== PROVIDED RECORDS ==
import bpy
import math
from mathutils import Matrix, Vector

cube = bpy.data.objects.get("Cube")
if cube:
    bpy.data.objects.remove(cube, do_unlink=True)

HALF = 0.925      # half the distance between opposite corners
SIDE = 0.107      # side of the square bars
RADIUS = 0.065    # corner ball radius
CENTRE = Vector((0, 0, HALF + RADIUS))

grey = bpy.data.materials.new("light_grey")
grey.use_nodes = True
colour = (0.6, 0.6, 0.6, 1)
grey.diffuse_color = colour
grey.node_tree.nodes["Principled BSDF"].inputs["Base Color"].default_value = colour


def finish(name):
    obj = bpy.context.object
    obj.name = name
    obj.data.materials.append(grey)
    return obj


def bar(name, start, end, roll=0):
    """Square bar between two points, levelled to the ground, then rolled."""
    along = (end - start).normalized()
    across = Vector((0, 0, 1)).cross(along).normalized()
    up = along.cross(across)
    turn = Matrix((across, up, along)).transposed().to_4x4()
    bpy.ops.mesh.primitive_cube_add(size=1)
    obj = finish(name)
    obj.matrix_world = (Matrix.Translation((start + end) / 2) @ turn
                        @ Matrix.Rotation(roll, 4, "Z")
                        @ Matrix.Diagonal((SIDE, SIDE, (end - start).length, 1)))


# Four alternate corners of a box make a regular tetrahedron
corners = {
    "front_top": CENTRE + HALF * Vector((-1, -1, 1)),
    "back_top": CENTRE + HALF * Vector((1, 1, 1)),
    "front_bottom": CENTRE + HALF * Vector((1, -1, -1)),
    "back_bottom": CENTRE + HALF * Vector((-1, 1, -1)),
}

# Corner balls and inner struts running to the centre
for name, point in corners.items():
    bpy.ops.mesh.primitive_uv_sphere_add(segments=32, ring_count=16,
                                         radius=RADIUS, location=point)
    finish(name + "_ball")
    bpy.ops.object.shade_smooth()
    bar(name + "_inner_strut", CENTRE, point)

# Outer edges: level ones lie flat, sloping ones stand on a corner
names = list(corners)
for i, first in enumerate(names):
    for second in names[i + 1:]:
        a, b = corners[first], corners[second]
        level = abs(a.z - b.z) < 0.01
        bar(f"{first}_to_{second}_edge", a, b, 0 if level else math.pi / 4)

== WHAT IS REQUIRED ==
Scan the data for lines containing "SIDE" and copy all of them.

== WRITTEN RESPONSE ==
SIDE = 0.107      # side of the square bars
                        @ Matrix.Diagonal((SIDE, SIDE, (end - start).length, 1)))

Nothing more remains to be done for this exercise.